- **PROBLEM DESCRIPTION**: Although the records contain pictures, only their text should be repeated, exactly as it stands.

§

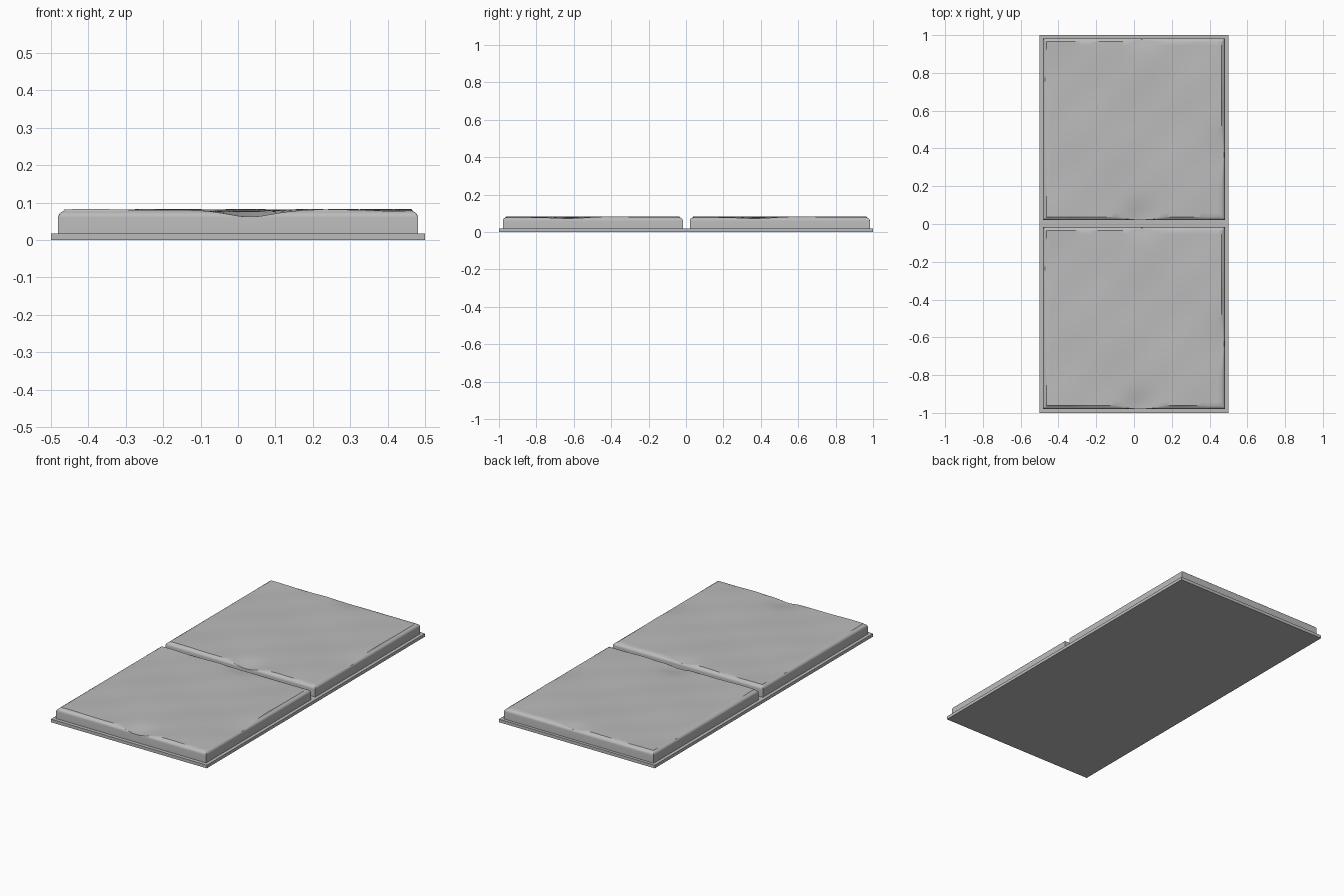
import bpy, bmesh, math

cube = bpy.data.objects.get("Cube")
if cube:
    bpy.data.objects.remove(cube, do_unlink=True)

# One stone colour throughout
stone = bpy.data.materials.new("stone_grey")
stone.use_nodes = True
GREY = (0.5, 0.5, 0.5, 1)
stone.diffuse_color = GREY
stone.node_tree.nodes["Principled BSDF"].inputs["Base Color"].default_value = GREY

BASE_TOP = 0.018
HALF = 0.481
TOP = 0.077
ROUND = 0.017


def finish(bm, name):
    bmesh.ops.recalc_face_normals(bm, faces=bm.faces)
    mesh = bpy.data.meshes.new(name)
    bm.to_mesh(mesh)
    bm.free()
    mesh.materials.append(stone)
    obj = bpy.data.objects.new(name, mesh)
    bpy.context.collection.objects.link(obj)
    return obj


def dent(x, y, cx, cy, wx, wy, depth):
    return depth * math.exp(-((x - cx) / wx) ** 2 - ((y - cy) / wy) ** 2)


def worn_surface(x, y):
    # Gentle hand-cut ripples, with chipped hollows at the edges
    z = TOP + 0.003
    z += 0.0025 * math.sin(9 * x + 4 * y + 3.4) * math.cos(8 * y - 3 * x)
    z += 0.0015 * math.sin(19 * x - 7 * y) * math.sin(13 * y + 1)
    z -= dent(x, y, 0.03, -HALF, 0.08, 0.09, 0.015)
    z -= dent(x, y, 0.03, HALF, 0.08, 0.05, 0.008)
    z -= dent(x, y, HALF, -0.15, 0.06, 0.14, 0.006)
    z -= dent(x, y, -HALF, 0.2, 0.05, 0.16, 0.004)
    return z


def rounded_edge(t):
    # Height of the rounded rim at distance t inside the edge
    if t >= ROUND:
        return 1
    return TOP - ROUND + math.sqrt(ROUND ** 2 - (ROUND - t) ** 2)


# Grid lines: rim steps close together, then even spacing across the middle
rim = [ROUND * (1 - math.cos(math.radians(a))) for a in range(0, 90, 15)] + [ROUND]
steps = 44
inner = HALF - ROUND
middle = [-inner + 2 * inner * i / steps for i in range(1, steps)]
lines = [t - HALF for t in rim] + middle + [HALF - t for t in reversed(rim)]


def paving_slab(name, cy):
    bm = bmesh.new()
    rows = []
    for y in lines:
        row = []
        for x in lines:
            t = min(HALF - abs(x), HALF - abs(y))
            z = min(rounded_edge(max(t, 0)), worn_surface(x, y))
            row.append(bm.verts.new((x, cy + y, z)))
        rows.append(row)
    for a, b in zip(rows, rows[1:]):
        for i in range(len(lines) - 1):
            bm.faces.new((a[i], a[i + 1], b[i + 1], b[i]))
    # Upright sides down to the base, closed underneath
    border = [e for e in bm.edges if e.is_boundary]
    walls = bmesh.ops.extrude_edge_only(bm, edges=border)["geom"]
    for v in walls:
        if isinstance(v, bmesh.types.BMVert):
            v.co.z = BASE_TOP - 0.002
    bmesh.ops.holes_fill(bm, edges=[e for e in bm.edges if e.is_boundary], sides=0)
    obj = finish(bm, name)
    bpy.ops.object.select_all(action='DESELECT')
    obj.select_set(True)
    bpy.context.view_layer.objects.active = obj
    bpy.ops.object.shade_smooth_by_angle(angle=math.radians(30))


# Thin base plate
bm = bmesh.new()
bmesh.ops.create_cube(bm, size=1)
for v in bm.verts:
    v.co = (v.co.x, v.co.y * 2, (v.co.z + 0.5) * BASE_TOP)
finish(bm, "base_plate")

# Two matching slabs with a joint between them
paving_slab("front_slab", -0.498)
paving_slab("back_slab", 0.502)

§

- **WRITTEN RESPONSE**:
import bpy, bmesh, math

cube = bpy.data.objects.get("Cube")
if cube:
    bpy.data.objects.remove(cube, do_unlink=True)

# One stone colour throughout
stone = bpy.data.materials.new("stone_grey")
stone.use_nodes = True
GREY = (0.5, 0.5, 0.5, 1)
stone.diffuse_color = GREY
stone.node_tree.nodes["Principled BSDF"].inputs["Base Color"].default_value = GREY

BASE_TOP = 0.018
HALF = 0.481
TOP = 0.077
ROUND = 0.017


def finish(bm, name):
    bmesh.ops.recalc_face_normals(bm, faces=bm.faces)
    mesh = bpy.data.meshes.new(name)
    bm.to_mesh(mesh)
    bm.free()
    mesh.materials.append(stone)
    obj = bpy.data.objects.new(name, mesh)
    bpy.context.collection.objects.link(obj)
    return obj


def dent(x, y, cx, cy, wx, wy, depth):
    return depth * math.exp(-((x - cx) / wx) ** 2 - ((y - cy) / wy) ** 2)


def worn_surface(x, y):
    # Gentle hand-cut ripples, with chipped hollows at the edges
    z = TOP + 0.003
    z += 0.0025 * math.sin(9 * x + 4 * y + 3.4) * math.cos(8 * y - 3 * x)
    z += 0.0015 * math.sin(19 * x - 7 * y) * math.sin(13 * y + 1)
    z -= dent(x, y, 0.03, -HALF, 0.08, 0.09, 0.015)
    z -= dent(x, y, 0.03, HALF, 0.08, 0.05, 0.008)
    z -= dent(x, y, HALF, -0.15, 0.06, 0.14, 0.006)
    z -= dent(x, y, -HALF, 0.2, 0.05, 0.16, 0.004)
    return z


def rounded_edge(t):
    # Height of the rounded rim at distance t inside the edge
    if t >= ROUND:
        return 1
    return TOP - ROUND + math.sqrt(ROUND ** 2 - (ROUND - t) ** 2)


# Grid lines: rim steps close together, then even spacing across the middle
rim = [ROUND * (1 - math.cos(math.radians(a))) for a in range(0, 90, 15)] + [ROUND]
steps = 44
inner = HALF - ROUND
middle = [-inner + 2 * inner * i / steps for i in range(1, steps)]
lines = [t - HALF for t in rim] + middle + [HALF - t for t in reversed(rim)]


def paving_slab(name, cy):
    bm = bmesh.new()
    rows = []
    for y in lines:
        row = []
        for x in lines:
            t = min(HALF - abs(x), HALF - abs(y))
            z = min(rounded_edge(max(t, 0)), worn_surface(x, y))
            row.append(bm.verts.new((x, cy + y, z)))
        rows.append(row)
    for a, b in zip(rows, rows[1:]):
        for i in range(len(lines) - 1):
            bm.faces.new((a[i], a[i + 1], b[i + 1], b[i]))
    # Upright sides down to the base, closed underneath
    border = [e for e in bm.edges if e.is_boundary]
    walls = bmesh.ops.extrude_edge_only(bm, edges=border)["geom"]
    for v in walls:
        if isinstance(v, bmesh.types.BMVert):
            v.co.z = BASE_TOP - 0.002
    bmesh.ops.holes_fill(bm, edges=[e for e in bm.edges if e.is_boundary], sides=0)
    obj = finish(bm, name)
    bpy.ops.object.select_all(action='DESELECT')
    obj.select_set(True)
    bpy.context.view_layer.objects.active = obj
    bpy.ops.object.shade_smooth_by_angle(angle=math.radians(30))


# Thin base plate
bm = bmesh.new()
bmesh.ops.create_cube(bm, size=1)
for v in bm.verts:
    v.co = (v.co.x, v.co.y * 2, (v.co.z + 0.5) * BASE_TOP)
finish(bm, "base_plate")

# Two matching slabs with a joint between them
paving_slab("front_slab", -0.498)
paving_slab("back_slab", 0.502)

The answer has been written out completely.